> _WORK TASK_: Return copies of the lines below that mention "rings".

> _INPUT MATERIAL_:
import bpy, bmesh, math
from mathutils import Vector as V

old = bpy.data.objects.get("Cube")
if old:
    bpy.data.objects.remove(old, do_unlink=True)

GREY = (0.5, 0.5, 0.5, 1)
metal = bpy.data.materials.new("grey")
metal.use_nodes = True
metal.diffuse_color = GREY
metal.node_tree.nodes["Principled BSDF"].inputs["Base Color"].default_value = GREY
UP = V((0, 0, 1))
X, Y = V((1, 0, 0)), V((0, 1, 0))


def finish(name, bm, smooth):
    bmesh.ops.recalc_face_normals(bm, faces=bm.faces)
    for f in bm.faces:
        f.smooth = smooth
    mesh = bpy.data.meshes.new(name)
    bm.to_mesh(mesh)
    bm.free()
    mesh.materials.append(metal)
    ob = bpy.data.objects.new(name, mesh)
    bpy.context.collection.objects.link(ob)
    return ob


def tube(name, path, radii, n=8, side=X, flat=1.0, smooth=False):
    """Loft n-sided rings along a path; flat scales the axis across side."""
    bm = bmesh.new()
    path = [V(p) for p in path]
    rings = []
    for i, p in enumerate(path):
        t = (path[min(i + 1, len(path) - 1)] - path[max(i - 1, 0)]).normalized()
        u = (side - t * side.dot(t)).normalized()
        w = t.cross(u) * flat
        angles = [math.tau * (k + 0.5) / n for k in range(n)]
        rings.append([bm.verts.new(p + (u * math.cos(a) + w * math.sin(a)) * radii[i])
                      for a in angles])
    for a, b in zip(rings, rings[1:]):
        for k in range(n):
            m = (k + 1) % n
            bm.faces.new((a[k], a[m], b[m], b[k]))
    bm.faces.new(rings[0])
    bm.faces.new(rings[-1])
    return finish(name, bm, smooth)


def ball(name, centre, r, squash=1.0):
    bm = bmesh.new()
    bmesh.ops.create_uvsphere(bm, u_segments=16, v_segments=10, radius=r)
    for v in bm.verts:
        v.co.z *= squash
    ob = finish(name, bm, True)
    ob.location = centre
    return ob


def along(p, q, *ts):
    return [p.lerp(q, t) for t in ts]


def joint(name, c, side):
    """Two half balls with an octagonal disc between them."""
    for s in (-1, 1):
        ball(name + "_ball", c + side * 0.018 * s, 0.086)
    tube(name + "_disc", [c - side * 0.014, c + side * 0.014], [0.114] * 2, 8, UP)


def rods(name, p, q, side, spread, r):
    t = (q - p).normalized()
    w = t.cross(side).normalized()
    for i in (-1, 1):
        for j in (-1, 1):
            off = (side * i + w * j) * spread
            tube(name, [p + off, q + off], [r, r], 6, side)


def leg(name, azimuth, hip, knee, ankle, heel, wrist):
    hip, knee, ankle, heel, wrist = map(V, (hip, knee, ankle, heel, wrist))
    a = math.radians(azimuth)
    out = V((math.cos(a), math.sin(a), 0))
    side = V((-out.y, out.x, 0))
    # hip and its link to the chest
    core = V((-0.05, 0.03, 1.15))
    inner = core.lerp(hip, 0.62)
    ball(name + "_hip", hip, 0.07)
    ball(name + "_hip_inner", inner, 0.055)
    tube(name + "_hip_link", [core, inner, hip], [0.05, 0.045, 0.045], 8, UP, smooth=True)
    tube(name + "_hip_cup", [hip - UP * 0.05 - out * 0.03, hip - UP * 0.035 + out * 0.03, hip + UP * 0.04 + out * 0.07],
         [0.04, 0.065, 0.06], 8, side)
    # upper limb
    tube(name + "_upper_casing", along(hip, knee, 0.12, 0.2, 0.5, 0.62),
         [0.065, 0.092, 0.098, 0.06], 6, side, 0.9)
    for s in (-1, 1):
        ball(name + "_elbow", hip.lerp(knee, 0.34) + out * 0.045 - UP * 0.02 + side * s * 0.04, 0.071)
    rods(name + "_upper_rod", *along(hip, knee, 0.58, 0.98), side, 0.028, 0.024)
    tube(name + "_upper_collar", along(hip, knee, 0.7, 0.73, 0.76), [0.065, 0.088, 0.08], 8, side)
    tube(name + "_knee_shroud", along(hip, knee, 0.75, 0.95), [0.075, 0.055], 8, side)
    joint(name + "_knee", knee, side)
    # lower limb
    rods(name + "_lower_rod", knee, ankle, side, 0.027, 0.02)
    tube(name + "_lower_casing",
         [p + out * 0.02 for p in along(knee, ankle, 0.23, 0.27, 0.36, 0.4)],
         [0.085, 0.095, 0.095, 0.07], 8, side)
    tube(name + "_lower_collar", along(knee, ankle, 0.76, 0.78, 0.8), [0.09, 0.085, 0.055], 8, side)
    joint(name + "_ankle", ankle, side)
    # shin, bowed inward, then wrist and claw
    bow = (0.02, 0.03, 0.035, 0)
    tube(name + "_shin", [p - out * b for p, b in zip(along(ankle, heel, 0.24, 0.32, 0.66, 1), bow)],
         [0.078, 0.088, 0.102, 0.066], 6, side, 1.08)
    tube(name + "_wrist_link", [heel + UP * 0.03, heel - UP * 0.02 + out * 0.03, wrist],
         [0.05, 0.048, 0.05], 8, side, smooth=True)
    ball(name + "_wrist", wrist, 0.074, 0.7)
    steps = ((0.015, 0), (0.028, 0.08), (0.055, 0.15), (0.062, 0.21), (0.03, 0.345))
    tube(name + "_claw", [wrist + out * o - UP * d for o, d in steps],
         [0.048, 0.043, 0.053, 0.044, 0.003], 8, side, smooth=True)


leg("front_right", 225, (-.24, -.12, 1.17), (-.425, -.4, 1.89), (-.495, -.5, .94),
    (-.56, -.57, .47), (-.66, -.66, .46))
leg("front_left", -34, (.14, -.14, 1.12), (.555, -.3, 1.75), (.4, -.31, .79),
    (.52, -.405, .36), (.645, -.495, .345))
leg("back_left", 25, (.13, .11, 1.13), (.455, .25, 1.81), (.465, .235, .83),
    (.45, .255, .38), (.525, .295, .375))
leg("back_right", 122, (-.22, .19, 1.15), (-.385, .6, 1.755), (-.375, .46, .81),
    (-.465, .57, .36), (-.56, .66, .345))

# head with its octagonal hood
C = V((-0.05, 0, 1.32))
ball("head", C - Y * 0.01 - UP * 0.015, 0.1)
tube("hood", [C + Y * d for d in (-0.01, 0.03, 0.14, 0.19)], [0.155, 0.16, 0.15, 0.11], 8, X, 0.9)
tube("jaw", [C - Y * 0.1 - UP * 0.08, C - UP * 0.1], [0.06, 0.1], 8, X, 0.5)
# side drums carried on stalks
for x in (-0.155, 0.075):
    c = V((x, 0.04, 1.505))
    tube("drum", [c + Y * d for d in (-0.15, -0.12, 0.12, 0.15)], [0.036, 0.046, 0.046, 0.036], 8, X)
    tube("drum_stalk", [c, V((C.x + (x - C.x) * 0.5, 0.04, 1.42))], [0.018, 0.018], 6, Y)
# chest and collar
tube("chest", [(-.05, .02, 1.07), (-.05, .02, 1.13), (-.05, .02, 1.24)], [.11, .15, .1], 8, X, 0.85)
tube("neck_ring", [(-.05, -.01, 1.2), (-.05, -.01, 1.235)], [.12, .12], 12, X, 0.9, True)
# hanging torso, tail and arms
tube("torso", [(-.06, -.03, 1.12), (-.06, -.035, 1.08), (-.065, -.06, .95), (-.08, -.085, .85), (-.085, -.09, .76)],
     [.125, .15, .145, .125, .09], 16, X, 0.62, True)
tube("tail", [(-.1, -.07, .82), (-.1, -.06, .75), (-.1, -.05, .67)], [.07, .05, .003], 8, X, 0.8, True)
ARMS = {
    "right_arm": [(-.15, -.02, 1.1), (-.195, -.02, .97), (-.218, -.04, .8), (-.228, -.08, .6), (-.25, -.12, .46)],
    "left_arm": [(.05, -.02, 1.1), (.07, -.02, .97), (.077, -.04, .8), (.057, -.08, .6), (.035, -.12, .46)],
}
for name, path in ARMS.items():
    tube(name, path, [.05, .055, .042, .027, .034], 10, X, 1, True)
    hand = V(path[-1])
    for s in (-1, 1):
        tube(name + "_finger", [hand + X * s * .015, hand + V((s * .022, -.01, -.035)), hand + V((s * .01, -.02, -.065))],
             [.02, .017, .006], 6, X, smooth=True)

> _TASK SOLUTION_:
    """Loft n-sided rings along a path; flat scales the axis across side."""
    rings = []
        rings.append([bm.verts.new(p + (u * math.cos(a) + w * math.sin(a)) * radii[i])
    for a, b in zip(rings, rings[1:]):
    bm.faces.new(rings[0])
    bm.faces.new(rings[-1])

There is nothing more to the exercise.